RAF Chipping Ongar was another World War ll airfield stationed between Chipping Ongar and Willingale. Royal Air Force Station Chipping Ongar or more simply RAF Chipping Ongar is a former Royal Air Force station in Essex, England. The airfield is located approximately 2 miles (3.2 km) northeast of Chipping Ongar; about 20 miles (32 km) northeast of London. Opened in 1943, it was used by both the Royal Air Force (RAF) and United States Army Air Forces (USAAF). During the war it was used primarily as a bomber airfield. After the war it was closed in 1959 after many years of being a reserve airfield. Today the remains of the airfield are located on private property being used as agricultural fields.
The history in wartime is as follows:
USAAF use -The airfield was opened in the early spring of 1943 and was used by the United States Army Air Forces Eighth and Ninth Air Forces. Chipping Ongar was known as USAAF Station AAF-162 for security reasons by the USAAF during the war, and by which it too was referred to instead of location. It’s USAAF Station Code was “JC”.
387th Bombardment Group
Parts of the airfield were still under construction when the 387th Bombardment Group (Medium) arrived from Goodman AAF, Kentucky on 25 June 1943. The group was assigned to the 3d Bomb Wing and flew Martin B-26B/C Marauders. Operational squadrons of the 387th were:
556th Bombardment Squadron (FW) 557th Bombardment Squadron (KS)
558th Bombardment Squadron (KX) 559th Bombardment Squadron (TQ)
The 387th Bomb Group began combat on 15 August 1943 by joining with three other B-26 groups attacking coastal defences on the French Coast near Boulogne, and was mounted in thick fog. In common with other Marauder units of the 3d Bomb Wing, the 387th was transferred to Ninth Air Force on 16 October 1943. The 387th Bomb Group moved to RAF Stoney Cross in Hampshire on 21 July 1944 when Ninth Air Force moved the 98th Bomb Wing’s four Marauder groups into the New Forest area at the earliest opportunity to place them closer to the French Normandy Invasion beaches.
During September 1944, the airfield was used temporarily by IX Troop Carrier Command as advanced C-47 base during Operation Market-Garden.
61st Troop Carrier Group
Troop carrier squadrons of the 61st Troop Carrier Group used the airfield on 24 March 1945, carrying British paratroops as part of Operation Varsity, the airborne crossing of the Rhine River, who dropped near Wesel. With the departure of the Americans, the airfield was never used again for military flying. It was closed on 28 February 1959.With the end of military control, Chipping Ongar airfield was reverted to agricultural use. One of the large T-2 Hangars was also dismantled and re-erected at North Weald airfield.

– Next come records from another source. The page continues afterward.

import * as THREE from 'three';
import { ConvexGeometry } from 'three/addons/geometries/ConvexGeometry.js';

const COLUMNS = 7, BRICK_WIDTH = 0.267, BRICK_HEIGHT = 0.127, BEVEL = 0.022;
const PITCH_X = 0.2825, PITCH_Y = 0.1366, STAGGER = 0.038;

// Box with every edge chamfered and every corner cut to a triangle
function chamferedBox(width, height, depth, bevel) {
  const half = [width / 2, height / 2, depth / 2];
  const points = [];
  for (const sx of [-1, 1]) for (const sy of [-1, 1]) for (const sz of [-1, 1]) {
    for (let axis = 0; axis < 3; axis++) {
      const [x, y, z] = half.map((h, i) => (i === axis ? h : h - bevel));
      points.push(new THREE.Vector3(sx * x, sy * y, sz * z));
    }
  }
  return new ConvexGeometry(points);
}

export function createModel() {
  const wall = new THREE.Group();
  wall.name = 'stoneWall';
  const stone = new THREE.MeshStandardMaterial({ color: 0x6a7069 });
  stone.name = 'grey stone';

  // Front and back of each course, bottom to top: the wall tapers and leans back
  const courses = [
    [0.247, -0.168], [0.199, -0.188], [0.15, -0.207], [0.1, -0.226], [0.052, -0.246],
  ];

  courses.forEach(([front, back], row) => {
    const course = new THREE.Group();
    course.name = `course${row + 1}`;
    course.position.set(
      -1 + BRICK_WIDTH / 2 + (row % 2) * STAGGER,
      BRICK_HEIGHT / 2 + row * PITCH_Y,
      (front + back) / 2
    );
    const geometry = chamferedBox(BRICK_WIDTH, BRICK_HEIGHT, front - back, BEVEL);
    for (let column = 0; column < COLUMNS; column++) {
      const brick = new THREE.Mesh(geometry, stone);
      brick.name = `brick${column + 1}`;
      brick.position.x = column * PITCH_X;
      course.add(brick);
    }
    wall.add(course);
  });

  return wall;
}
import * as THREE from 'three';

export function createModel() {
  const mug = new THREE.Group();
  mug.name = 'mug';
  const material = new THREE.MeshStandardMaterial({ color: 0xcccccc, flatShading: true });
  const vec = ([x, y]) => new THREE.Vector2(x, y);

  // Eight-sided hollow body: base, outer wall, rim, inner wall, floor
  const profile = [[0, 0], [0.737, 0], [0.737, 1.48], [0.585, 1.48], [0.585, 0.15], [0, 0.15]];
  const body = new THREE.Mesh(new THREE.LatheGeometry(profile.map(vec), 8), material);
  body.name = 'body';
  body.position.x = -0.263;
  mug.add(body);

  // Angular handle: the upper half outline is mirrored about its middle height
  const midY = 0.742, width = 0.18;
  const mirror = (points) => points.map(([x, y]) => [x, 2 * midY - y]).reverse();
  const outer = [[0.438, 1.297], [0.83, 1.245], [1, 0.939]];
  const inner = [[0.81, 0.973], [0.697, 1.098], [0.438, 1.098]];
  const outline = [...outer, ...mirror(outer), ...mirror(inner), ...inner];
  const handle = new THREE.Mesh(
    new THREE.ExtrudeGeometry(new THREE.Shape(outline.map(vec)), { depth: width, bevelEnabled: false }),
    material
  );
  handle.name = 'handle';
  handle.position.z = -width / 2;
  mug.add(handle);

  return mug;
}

It is believed to be the one nearest the M11 motorway, and now used as a freight forwarding warehouse. A section of the perimeter track and some loop dispersal hardstands are is still intact, connected to a small private landing strip converted from a straight section of the wartime perimeter, aligned 04/22, and one small section of a secondary full-width runway (09/27) on the southeast side . On the north eastern side, the Operations block, Norden Bombsight Store, and the base of the pilots’ briefing room are grouped together, and are in quite good condition.